However, efforts to prove the popular belief wrong can sometimes proved futile and unrewarding. Besides the obvious fact that the quality of night sky images taken in rural dark places are far more superior than those taken in light-polluted locations (which requires much more post processing efforts), people usually cannot imagine just how bright is the location you’re taking the images from, how much work you’re going to put into it, and the various challenges you need to overcome to produce an image that looks, well … less stunning (because better Milky Way images are everywhere) and fake (because they think it’s impossible). So it’s more of like going great lengths just to show the real sky that’s obscured by extreme light pollution.
And every time when I present my Milky Way images taken in Singapore, most people (including experienced astrophotographers and stargazers here) will say it’s fake. So it’s really not hard to imagine just how bright Singapore is and the technical skills and knowledge required to produce such images at a location where people don’t look up. I’ve put together some of the comments from Yahoo! on my first Milky Way image taken in one of the locations (which I’ve trespassed) in Singapore and the single exposure image was taken with a normal DSLR camera, lens and a tripod.
But I do love the fact that people are discussing about my images (be it good or bad) and I’m happy to know that my images managed to evoke emotional responses that become my motivating factor to continue my journey. My advice to aspiring astrophotographers is, “You’ll never know the limits of your skills until you step out of your comfort zone and start acquiring images under less favorable imaging conditions.”
Well some people may ask, “Is this Photoshopped?” Technically yes because I post processed it using Photoshop. So is this fake? Well that depends on how you look at it. Our camera sensor is much more sensitive to light and so it captures more stars than what you can actually see with your naked eyes. So if you deem a picture is fake because you’re seeing much lesser stars in reality, then almost all of the night sky images you see (including mine) are fake. What I did was merely enhancing the signals to unveil the real night sky that’s obscured by the light pollution and the techniques used to unveil the night sky are fully compliant with the rules and regulations set in all major astrophotography competitions.

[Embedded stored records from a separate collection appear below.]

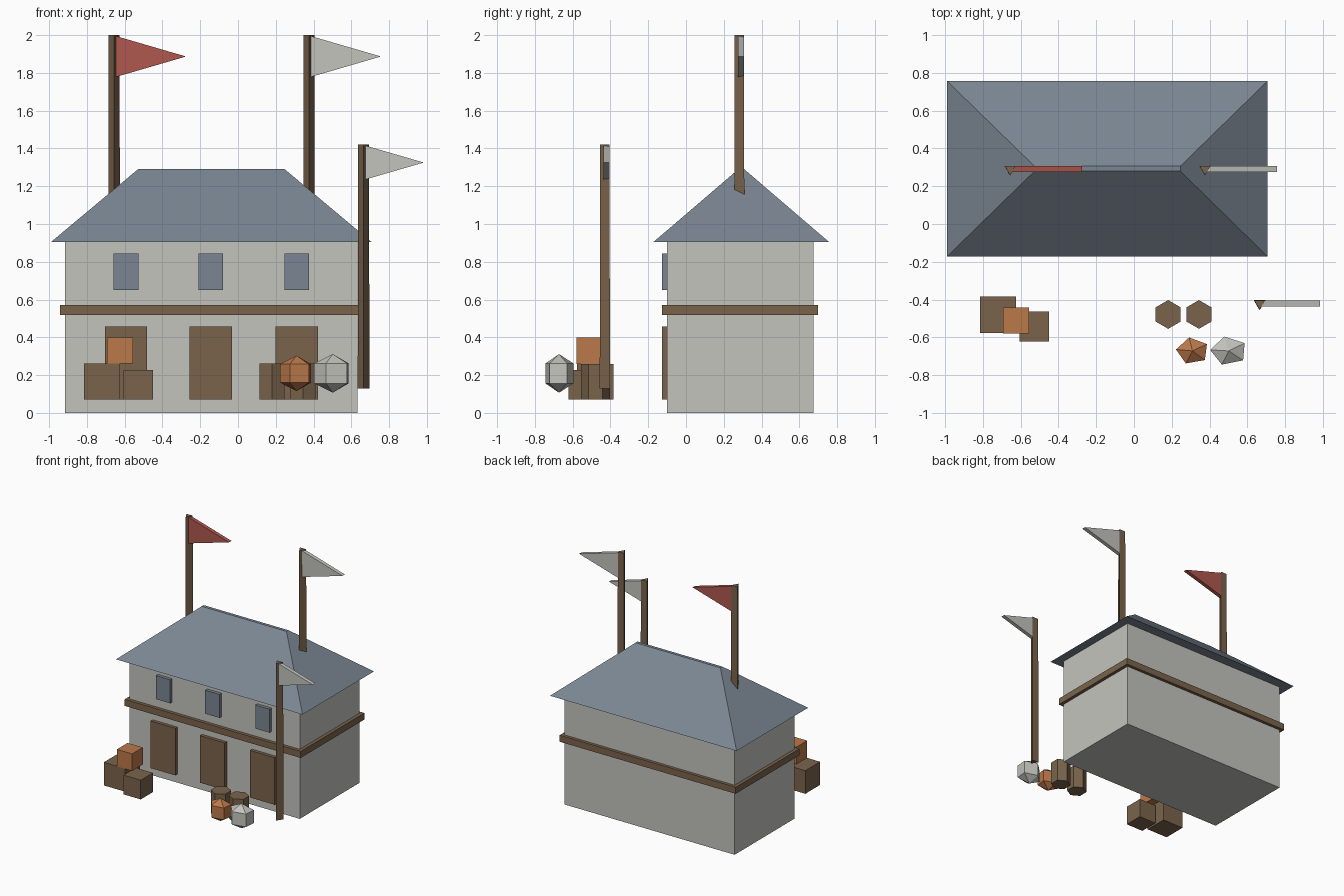
import bpy, math

if "Cube" in bpy.data.objects:
    bpy.data.objects.remove(bpy.data.objects["Cube"])


def material(name, rgb):
    m = bpy.data.materials.new(name)
    m.diffuse_color = (*rgb, 1.0)
    m.use_nodes = True
    m.node_tree.nodes["Principled BSDF"].inputs["Base Color"].default_value = m.diffuse_color
    return m


PLASTER = material("pale plaster", (0.55, 0.55, 0.515))
WOOD = material("brown wood", (0.195, 0.127, 0.072))
SLATE = material("blue grey slate", (0.198, 0.238, 0.287))
ORANGE = material("orange", (0.497, 0.188, 0.069))
RED = material("red cloth", (0.429, 0.098, 0.076))


def loft(name, rings, mat):
    """Join equal-length point rings (counter-clockwise, bottom up) into a closed solid.
    A one-point ring makes a pointed end."""
    verts, starts = [], []
    for ring in rings:
        starts.append(len(verts))
        verts += ring
    faces = []
    for i in range(len(rings) - 1):
        a, b, na, nb = starts[i], starts[i + 1], len(rings[i]), len(rings[i + 1])
        n = max(na, nb)
        for k in range(n):
            j = (k + 1) % n
            if na == 1:
                faces.append((a, b + j, b + k))
            elif nb == 1:
                faces.append((a + k, a + j, b))
            else:
                faces.append((a + k, a + j, b + j, b + k))
    if len(rings[0]) > 1:
        faces.append(tuple(reversed(range(len(rings[0])))))
    if len(rings[-1]) > 1:
        faces.append(tuple(range(starts[-1], len(verts))))
    mesh = bpy.data.meshes.new(name)
    mesh.from_pydata(verts, [], faces)
    mesh.materials.append(mat)
    obj = bpy.data.objects.new(name, mesh)
    bpy.context.collection.objects.link(obj)
    return obj


def rect(x0, x1, y0, y1, z):
    return [(x0, y0, z), (x1, y0, z), (x1, y1, z), (x0, y1, z)]


def polygon(n, cx, cy, z, rx, ry, turn):
    angles = [math.radians(turn) + 2 * math.pi * k / n for k in range(n)]
    return [(cx + rx * math.cos(a), cy + ry * math.sin(a), z) for a in angles]


def box(name, x0, x1, y0, y1, z0, z1, mat):
    return loft(name, [rect(x0, x1, y0, y1, z0), rect(x0, x1, y0, y1, z1)], mat)


# House body, timber band and hipped roof with a narrow flat ridge
box("house_walls", -0.915, 0.632, -0.10, 0.675, 0, 0.91, PLASTER)
box("timber_band", -0.942, 0.659, -0.127, 0.70, 0.518, 0.572, WOOD)
loft("hipped_roof", [rect(-0.99, 0.707, -0.172, 0.757, 0.905),
                     rect(-0.527, 0.245, 0.28, 0.306, 1.292)], SLATE)

# Doors and windows along the front
for i, x in enumerate((-0.593, -0.144, 0.311)):
    box(f"door_{i + 1}", x - 0.112, x + 0.112, -0.127, -0.08, 0.07, 0.457, WOOD)
    box(f"window_{i + 1}", x - 0.065, x + 0.065, -0.127, -0.08, 0.65, 0.843, SLATE)


# Three-sided flagpoles with pennants
def flagpole(name, x, y, top, length, height, cloth):
    loft(name + "_pole", [polygon(3, x, y, top - 1.29, 0.036, 0.036, -90),
                          polygon(3, x, y, top, 0.033, 0.033, -90)], WOOD)
    y0, y1 = y - 0.015, y + 0.0165
    z0, z1 = top - height - 0.002, top - 0.002
    base = [(x, y0, z0), (x, y0, z1), (x, y1, z1), (x, y1, z0)]
    tip = [(x + length, yy, (z0 + z1) / 2) for yy in (y0, y0, y1, y1)]
    # only the pole side is a full rectangle; the tip is a short vertical edge
    mesh = bpy.data.meshes.new(name + "_pennant")
    mesh.from_pydata(base + [tip[0], tip[2]], [],
                     [(0, 4, 1), (3, 2, 5), (1, 4, 5, 2), (0, 3, 5, 4), (0, 1, 2, 3)])
    mesh.materials.append(cloth)
    bpy.context.collection.objects.link(bpy.data.objects.new(name + "_pennant", mesh))


flagpole("left_roof", -0.656, 0.291, 2.0, 0.381, 0.222, RED)
flagpole("right_roof", 0.376, 0.291, 2.0, 0.381, 0.222, PLASTER)
flagpole("yard", 0.665, -0.421, 1.42, 0.319, 0.185, PLASTER)

# Stacked crates
box("large_crate", -0.816, -0.624, -0.577, -0.385, 0.07, 0.26, WOOD)
box("small_crate", -0.607, -0.449, -0.622, -0.464, 0.07, 0.228, WOOD)
box("orange_crate", -0.695, -0.556, -0.581, -0.442, 0.26, 0.40, ORANGE)

# Six-sided barrels
for i, x in enumerate((0.181, 0.344)):
    loft(f"barrel_{i + 1}", [polygon(6, x, -0.479, z, 0.076, 0.076, 30)
                             for z in (0.07, 0.26)], WOOD)


# Five-sided sacks with pointed ends
def sack(name, x, y, z, rx, ry, rz, turn, mat):
    loft(name, [[(x, y, z - rz)],
                polygon(5, x, y, z - rz * 0.52, rx, ry, turn),
                polygon(5, x, y, z + rz * 0.52, rx, ry, turn),
                [(x, y, z + rz)]], mat)


sack("orange_sack", 0.31, -0.672, 0.209, 0.088, 0.0725, 0.094, 174, ORANGE)
sack("pale_sack", 0.502, -0.672, 0.209, 0.099, 0.078, 0.102, 176, PLASTER)
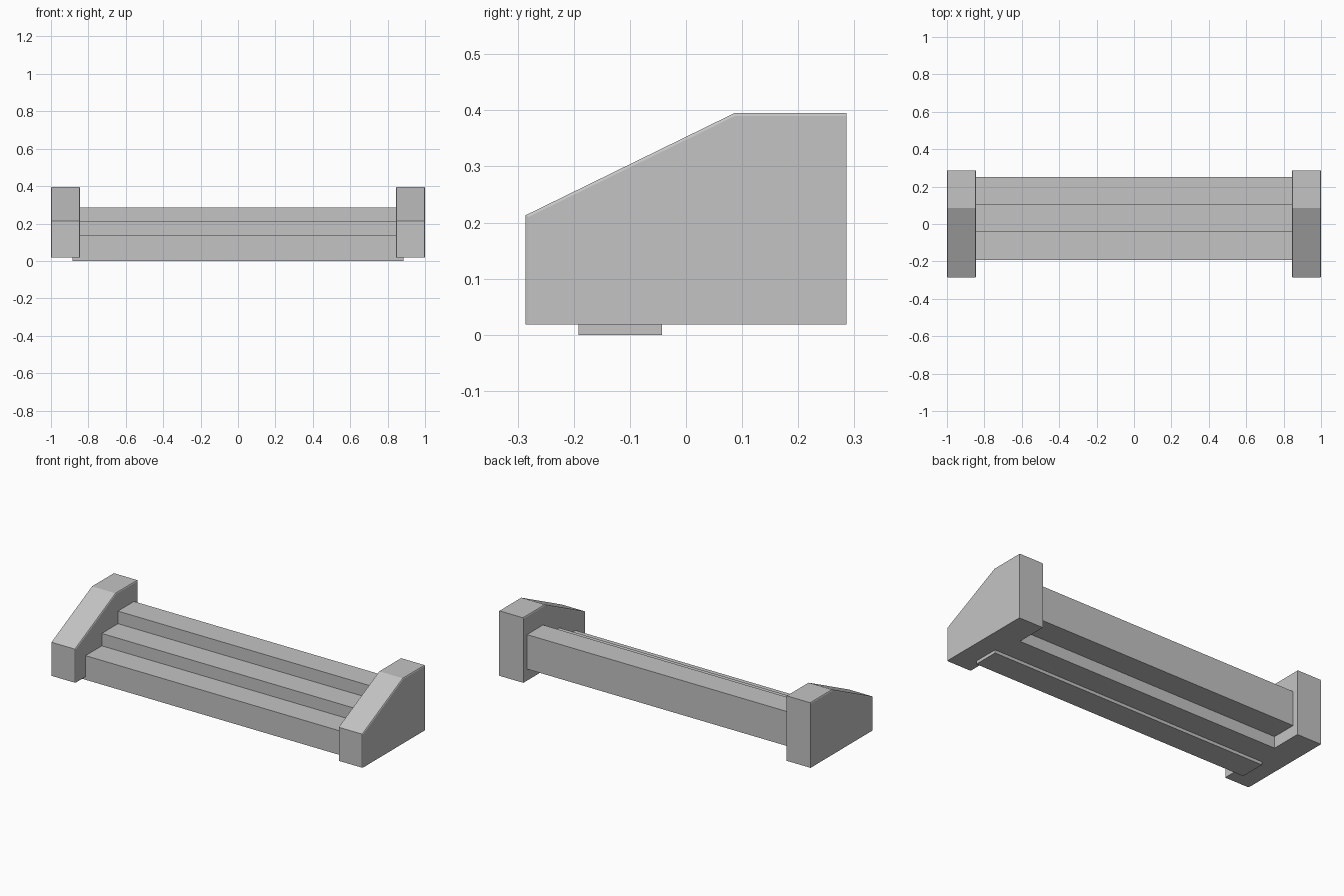
import bpy
import bmesh

cube = bpy.data.objects.get("Cube")
if cube:
    bpy.data.objects.remove(cube, do_unlink=True)

# Single stone colour
stone = bpy.data.materials.new("stone_grey")
stone.use_nodes = True
colour = (0.55, 0.55, 0.55, 1)
stone.diffuse_color = colour
stone.node_tree.nodes["Principled BSDF"].inputs["Base Color"].default_value = colour


def loft(name, sections):
    """Join (x, yz profile) sections into a closed solid."""
    bm = bmesh.new()
    rings = [[bm.verts.new((x, y, z)) for y, z in profile] for x, profile in sections]
    n = len(rings[0])
    for a, b in zip(rings, rings[1:]):
        for i in range(n):
            j = (i + 1) % n
            bm.faces.new((a[i], a[j], b[j], b[i]))
    bm.faces.new(rings[0])
    bm.faces.new(rings[-1])
    bmesh.ops.remove_doubles(bm, verts=bm.verts, dist=0.0001)
    bmesh.ops.recalc_face_normals(bm, faces=bm.faces)
    mesh = bpy.data.meshes.new(name)
    bm.to_mesh(mesh)
    bm.free()
    mesh.materials.append(stone)
    obj = bpy.data.objects.new(name, mesh)
    bpy.context.collection.objects.link(obj)


# Side walls: sloping top, fine chamfer along the front, slope and top edges
BASE, BACK = 0.018, 0.286
full = [(-0.286, BASE), (-0.286, 0.213), (0.086, 0.395), (BACK, 0.395), (BACK, BASE)]
inset = [(-0.281, BASE), (-0.281, 0.21), (0.087, 0.39), (BACK, 0.39), (BACK, BASE)]
for name, side in (("left_wall", 1), ("right_wall", -1)):
    loft(name, [(side * 0.844, inset), (side * 0.847, full),
                (side * 0.997, full), (side * 1.0, inset)])

# Steps: front edge, back edge, bottom, top
steps = {
    "lower_step": (-0.192, -0.043, 0, 0.14),
    "middle_step": (-0.043, 0.105, BASE, 0.212),
    "upper_step": (0.105, 0.252, 0.085, 0.285),
}
for name, (front, back, bottom, top) in steps.items():
    profile = [(front, bottom), (front, top), (back, top), (back, bottom)]
    loft(name, [(-0.885, profile), (0.885, profile)])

I am currently taking small steps to try to put Singapore in global spotlight as a destination for night sky astrophotography and a reporter once asked me, “Are Milky Way images taken in Singapore really rare?” so your comments might help and I might just use them in my future post.
[Updated on 28 April 2014] – Published in Mothership.sg
[Updated on 28 July 2014] – Latest attempt at MBS. Find out more here.
Update on 8 June 2015: I am currently upgrading this blog and I will be using a new commenting system moving forward. I have screenshot all previous comments below for your reference.